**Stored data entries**

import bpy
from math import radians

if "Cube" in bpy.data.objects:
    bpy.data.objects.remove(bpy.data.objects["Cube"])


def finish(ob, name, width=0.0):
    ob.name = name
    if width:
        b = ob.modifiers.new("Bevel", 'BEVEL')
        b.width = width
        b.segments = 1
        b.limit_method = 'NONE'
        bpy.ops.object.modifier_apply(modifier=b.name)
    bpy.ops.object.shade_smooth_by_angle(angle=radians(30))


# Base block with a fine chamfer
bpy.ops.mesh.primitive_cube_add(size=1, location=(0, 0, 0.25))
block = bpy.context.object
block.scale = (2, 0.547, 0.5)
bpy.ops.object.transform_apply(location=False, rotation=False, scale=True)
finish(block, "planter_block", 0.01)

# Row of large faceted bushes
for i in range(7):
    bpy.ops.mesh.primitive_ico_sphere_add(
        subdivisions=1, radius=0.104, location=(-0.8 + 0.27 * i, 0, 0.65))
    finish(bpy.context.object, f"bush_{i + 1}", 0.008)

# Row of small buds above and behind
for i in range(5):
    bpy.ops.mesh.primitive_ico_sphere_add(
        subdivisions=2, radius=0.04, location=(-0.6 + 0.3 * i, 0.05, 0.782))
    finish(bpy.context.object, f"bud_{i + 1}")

**Exercise requirements**
Whenever a line in the records contains the word "location", copy that line.

**Solved exercise**
bpy.ops.mesh.primitive_cube_add(size=1, location=(0, 0, 0.25))
bpy.ops.object.transform_apply(location=False, rotation=False, scale=True)
        subdivisions=1, radius=0.104, location=(-0.8 + 0.27 * i, 0, 0.65))
        subdivisions=2, radius=0.04, location=(-0.6 + 0.3 * i, 0.05, 0.782))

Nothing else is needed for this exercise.